I am greeted at the station by Nancy and Henry, friends of Liz, my sister-in-law, who I’ll be staying with for the next week. Liz has raved to me about how these two are just about her favourite people in the entire world – and after three minutes in the car with them, I can see why. They are ADORABLY hospitable, cheerful and friendly – but wait, it gets better. Their house is SOOO cute it makes me want to cry, they lead me upstairs to my very own attic (not the cobwebs and haunted trunks kind, just the extremely cool pyramid ceiling at the top of the house kind) complete with TV, lounge and my own bathroom. I almost squeal in excitement. Dinner, topped off with that all-American treat – home-made brownies. Can I get an AAAAA-men!
I’m faced with a dilemma – do I get an early night and wake up refreshed in the morning to start my coaching with Daena? Or do I make the effort to hit the ground running and go check out a late-night comedy show I’ve seen advertised? Those of you who know me will need no guessing which option I took.

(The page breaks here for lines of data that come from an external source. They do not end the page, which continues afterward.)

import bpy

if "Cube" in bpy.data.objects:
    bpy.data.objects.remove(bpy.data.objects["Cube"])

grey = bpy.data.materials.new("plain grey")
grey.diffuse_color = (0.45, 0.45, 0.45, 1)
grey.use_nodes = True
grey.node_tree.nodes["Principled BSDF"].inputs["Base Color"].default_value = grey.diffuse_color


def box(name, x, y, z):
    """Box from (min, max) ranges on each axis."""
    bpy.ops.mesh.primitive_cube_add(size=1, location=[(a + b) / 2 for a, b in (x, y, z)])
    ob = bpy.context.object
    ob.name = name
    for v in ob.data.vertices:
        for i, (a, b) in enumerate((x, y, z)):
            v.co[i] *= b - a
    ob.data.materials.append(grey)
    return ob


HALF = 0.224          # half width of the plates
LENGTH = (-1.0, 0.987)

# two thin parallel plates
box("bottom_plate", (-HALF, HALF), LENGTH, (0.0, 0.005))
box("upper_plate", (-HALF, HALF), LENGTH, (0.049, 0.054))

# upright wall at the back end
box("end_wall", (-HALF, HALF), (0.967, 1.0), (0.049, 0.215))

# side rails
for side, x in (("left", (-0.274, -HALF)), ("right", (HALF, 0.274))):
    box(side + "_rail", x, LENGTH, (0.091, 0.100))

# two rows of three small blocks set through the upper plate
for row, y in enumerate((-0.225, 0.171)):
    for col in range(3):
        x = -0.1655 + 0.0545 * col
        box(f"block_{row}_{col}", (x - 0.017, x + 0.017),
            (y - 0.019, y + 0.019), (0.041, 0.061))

It turns out the late show was actually free – a late-night comedy duo called The Walsh Brothers, who basically spend most of their stage-time telling shared stories, just as you’d expect from brothers. Their rapport with each other was good (as one would hope!) – they actually reminded me somewhat of my buddies Styles/Power, not in terms of material, but in terms of the whole duo dynamic. I was struck immediately by:
a) the fact that there is an actual space dedicated to improv running 5 nights a week; b) the variety of improv-based shows that run there (don’t worry, I’m planning on checking at least a couple more out!); c) how generous the audience was; and d) how the material was so much more story-oriented, rambling and less punch-liney than what I’ve been used to of late. Obviously whether that’s a Boston thing or a show-specific thing I will only be able to tell upon seeing more shows.
I’ve noticed Gilbert Gottfried is in town, so I’m thinking of checking out his show tomorrow night. For now: I’m off to shower, dress (if I remember), have a third cup of coffee and then head off for Training Day number 1!